Your goal: Each line that has the string "THREE" must be copied from the records below.

[Stored entries]
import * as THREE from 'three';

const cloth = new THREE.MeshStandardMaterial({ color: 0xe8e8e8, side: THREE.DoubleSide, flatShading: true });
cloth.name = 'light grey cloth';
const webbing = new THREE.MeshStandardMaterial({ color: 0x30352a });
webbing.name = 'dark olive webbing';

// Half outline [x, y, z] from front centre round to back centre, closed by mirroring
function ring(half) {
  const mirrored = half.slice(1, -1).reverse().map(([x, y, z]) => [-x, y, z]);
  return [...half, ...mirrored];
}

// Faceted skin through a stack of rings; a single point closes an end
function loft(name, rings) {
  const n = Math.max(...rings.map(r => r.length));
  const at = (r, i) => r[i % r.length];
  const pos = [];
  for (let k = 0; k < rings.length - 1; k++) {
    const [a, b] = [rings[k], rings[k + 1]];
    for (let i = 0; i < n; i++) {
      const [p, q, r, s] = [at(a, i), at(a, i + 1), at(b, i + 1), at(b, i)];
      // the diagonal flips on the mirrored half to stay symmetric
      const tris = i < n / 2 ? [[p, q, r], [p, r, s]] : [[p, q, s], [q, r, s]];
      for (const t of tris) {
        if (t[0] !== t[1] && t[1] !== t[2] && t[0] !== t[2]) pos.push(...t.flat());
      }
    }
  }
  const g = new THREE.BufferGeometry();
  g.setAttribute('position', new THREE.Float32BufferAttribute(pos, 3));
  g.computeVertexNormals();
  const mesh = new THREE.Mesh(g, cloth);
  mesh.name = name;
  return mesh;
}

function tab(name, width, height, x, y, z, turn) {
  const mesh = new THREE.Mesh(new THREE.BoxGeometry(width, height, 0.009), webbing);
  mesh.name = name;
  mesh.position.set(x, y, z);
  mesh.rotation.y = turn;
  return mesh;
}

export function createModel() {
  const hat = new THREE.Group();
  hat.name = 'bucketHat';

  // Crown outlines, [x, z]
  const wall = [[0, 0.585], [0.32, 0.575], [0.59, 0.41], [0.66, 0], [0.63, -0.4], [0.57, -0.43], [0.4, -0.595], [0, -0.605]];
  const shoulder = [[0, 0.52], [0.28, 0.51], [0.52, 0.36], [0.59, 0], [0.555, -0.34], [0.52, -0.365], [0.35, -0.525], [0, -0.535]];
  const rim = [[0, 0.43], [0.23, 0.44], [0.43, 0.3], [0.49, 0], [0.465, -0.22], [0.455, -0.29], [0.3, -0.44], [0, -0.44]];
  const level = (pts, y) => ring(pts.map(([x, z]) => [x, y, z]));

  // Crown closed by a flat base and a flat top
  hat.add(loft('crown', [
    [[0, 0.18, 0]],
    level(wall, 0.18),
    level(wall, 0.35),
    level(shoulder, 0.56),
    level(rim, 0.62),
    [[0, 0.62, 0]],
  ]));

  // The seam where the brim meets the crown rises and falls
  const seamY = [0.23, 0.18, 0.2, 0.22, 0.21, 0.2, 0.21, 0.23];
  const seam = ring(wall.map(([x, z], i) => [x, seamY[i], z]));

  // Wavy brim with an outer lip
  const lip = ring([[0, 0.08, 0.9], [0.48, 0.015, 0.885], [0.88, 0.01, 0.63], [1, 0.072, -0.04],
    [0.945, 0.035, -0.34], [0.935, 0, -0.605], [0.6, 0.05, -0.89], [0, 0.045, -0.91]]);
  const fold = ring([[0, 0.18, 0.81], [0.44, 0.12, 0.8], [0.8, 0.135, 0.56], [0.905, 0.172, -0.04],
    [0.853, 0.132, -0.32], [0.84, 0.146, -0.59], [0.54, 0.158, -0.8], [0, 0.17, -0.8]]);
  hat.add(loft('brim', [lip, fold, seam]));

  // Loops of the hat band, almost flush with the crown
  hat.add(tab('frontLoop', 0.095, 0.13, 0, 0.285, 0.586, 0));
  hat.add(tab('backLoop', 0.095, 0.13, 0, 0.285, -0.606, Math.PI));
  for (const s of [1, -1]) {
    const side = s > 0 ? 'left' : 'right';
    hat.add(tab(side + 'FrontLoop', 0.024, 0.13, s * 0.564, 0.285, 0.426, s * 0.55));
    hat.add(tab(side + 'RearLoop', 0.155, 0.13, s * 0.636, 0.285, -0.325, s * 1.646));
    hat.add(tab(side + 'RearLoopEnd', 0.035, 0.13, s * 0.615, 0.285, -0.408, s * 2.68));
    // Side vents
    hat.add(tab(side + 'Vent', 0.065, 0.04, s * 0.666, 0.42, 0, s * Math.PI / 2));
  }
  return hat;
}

Answer below:
import * as THREE from 'three';
const cloth = new THREE.MeshStandardMaterial({ color: 0xe8e8e8, side: THREE.DoubleSide, flatShading: true });
const webbing = new THREE.MeshStandardMaterial({ color: 0x30352a });
  const g = new THREE.BufferGeometry();
  g.setAttribute('position', new THREE.Float32BufferAttribute(pos, 3));
  const mesh = new THREE.Mesh(g, cloth);
  const mesh = new THREE.Mesh(new THREE.BoxGeometry(width, height, 0.009), webbing);
  const hat = new THREE.Group();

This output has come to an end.